- Task directions
Go through the data below and gather each line containing "context".
▼
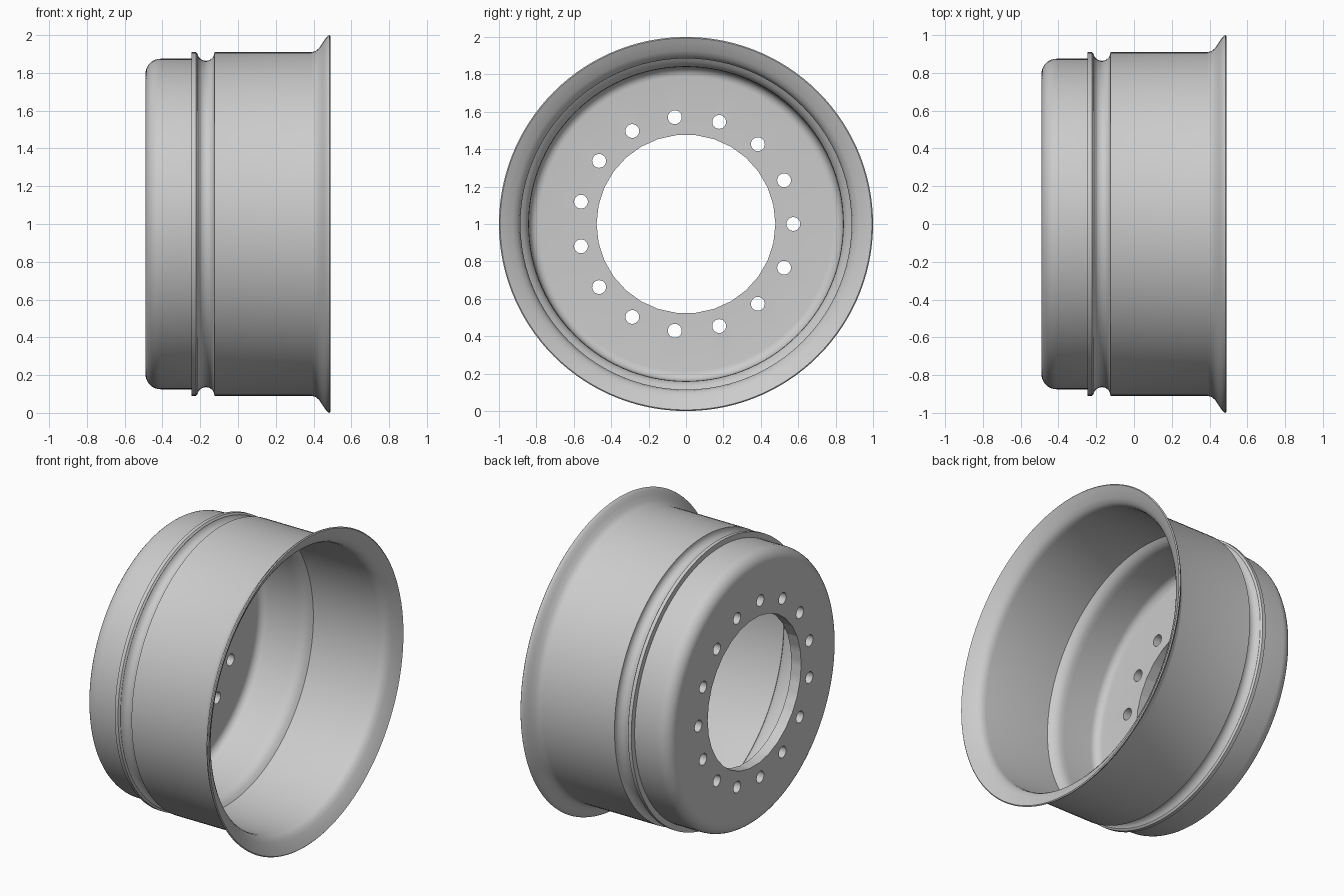
import bpy, math
from mathutils import Matrix

if "Cube" in bpy.data.objects:
    bpy.data.objects.remove(bpy.data.objects["Cube"])

SEGS, HOLES, AXIS_Z = 120, 15, 1.0

steel = bpy.data.materials.new("plain grey steel")
steel.diffuse_color = (0.6, 0.6, 0.6, 1)
steel.use_nodes = True
steel.node_tree.nodes["Principled BSDF"].inputs["Base Color"].default_value = steel.diffuse_color


def arc(cx, cr, rad, a0, a1, n):
    """Points (x, radius) along an arc of the cross-section."""
    return [(cx + rad * math.cos(math.radians(a0 + (a1 - a0) * i / n)),
             cr + rad * math.sin(math.radians(a0 + (a1 - a0) * i / n))) for i in range(n + 1)]


def lathe(name, profile, segs):
    """Revolve a closed (x, radius) cross-section about the wheel axis."""
    n = len(profile)
    verts, faces = [], []
    for s in range(segs):
        a = 2 * math.pi * s / segs
        verts += [(x, r * math.cos(a), AXIS_Z + r * math.sin(a)) for x, r in profile]
        t = (s + 1) % segs
        for i in range(n):
            j = (i + 1) % n
            faces.append((s * n + i, s * n + j, t * n + j, t * n + i))
    mesh = bpy.data.meshes.new(name)
    mesh.from_pydata(verts, [], faces)
    obj = bpy.data.objects.new(name, mesh)
    bpy.context.collection.objects.link(obj)
    bpy.context.view_layer.objects.active = obj
    obj.select_set(True)
    bpy.ops.object.mode_set(mode='EDIT')
    bpy.ops.mesh.select_all(action='SELECT')
    bpy.ops.mesh.normals_make_consistent(inside=False)
    bpy.ops.object.mode_set(mode='OBJECT')
    return obj


# Wheel rim: outer skin from hub face to flange, then back along the inside
outer = [(-0.49, 0.40)] + arc(-0.41, 0.795, 0.08, 180, 90, 8)
outer += [(-0.245, 0.875), (-0.245, 0.91), (-0.222, 0.91), (-0.213, 0.898)]
outer += arc(-0.17, 0.91, 0.046, 200, 340, 10)
outer += [(-0.125, 0.91), (0.39, 0.91), (0.41, 0.915), (0.43, 0.932), (0.45, 0.962),
          (0.465, 0.985), (0.478, 0.998), (0.484, 1.0)]
inner = [(0.489, 0.994), (0.475, 0.965), (0.452, 0.925), (0.435, 0.902), (0.415, 0.89),
         (0.39, 0.885), (-0.08, 0.885), (-0.095, 0.866), (-0.115, 0.85), (-0.14, 0.842),
         (-0.17, 0.84)] + arc(-0.37, 0.788, 0.05, 90, 180, 6) + [(-0.42, 0.40)]
rim = lathe("wheel_rim", outer + inner, SEGS)
rim.data.materials.append(steel)


# Cut the faceted centre bore and the ring of bolt holes
def cut(sides, radius, y, z):
    bpy.ops.mesh.primitive_cylinder_add(vertices=sides, radius=radius, depth=0.3,
                                        location=(-0.455, y, z), rotation=(0, math.pi / 2, 0))
    tool = bpy.context.object
    tool.name = "hole_cutter"
    tool.data.materials.append(steel)
    return tool


cutters = [cut(30, 0.478, 0, AXIS_Z)]
for i in range(HOLES):
    a = 2 * math.pi * i / HOLES
    cutters.append(cut(24, 0.037, 0.574 * math.cos(a), AXIS_Z + 0.574 * math.sin(a)))

for tool in cutters:
    bpy.ops.object.select_all(action='DESELECT')
    rim.select_set(True)
    bpy.context.view_layer.objects.active = rim
    mod = rim.modifiers.new("cut", 'BOOLEAN')
    mod.operation, mod.solver, mod.object = 'DIFFERENCE', 'EXACT', tool
    bpy.ops.object.modifier_apply(modifier=mod.name)
    bpy.data.objects.remove(tool, do_unlink=True)

# Smooth shading with crisp edges
bpy.ops.object.select_all(action='DESELECT')
rim.select_set(True)
bpy.context.view_layer.objects.active = rim
bpy.ops.object.shade_smooth_by_angle(angle=math.radians(30))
▲
- Output for this task
    bpy.context.collection.objects.link(obj)
    bpy.context.view_layer.objects.active = obj
    tool = bpy.context.object
    bpy.context.view_layer.objects.active = rim
bpy.context.view_layer.objects.active = rim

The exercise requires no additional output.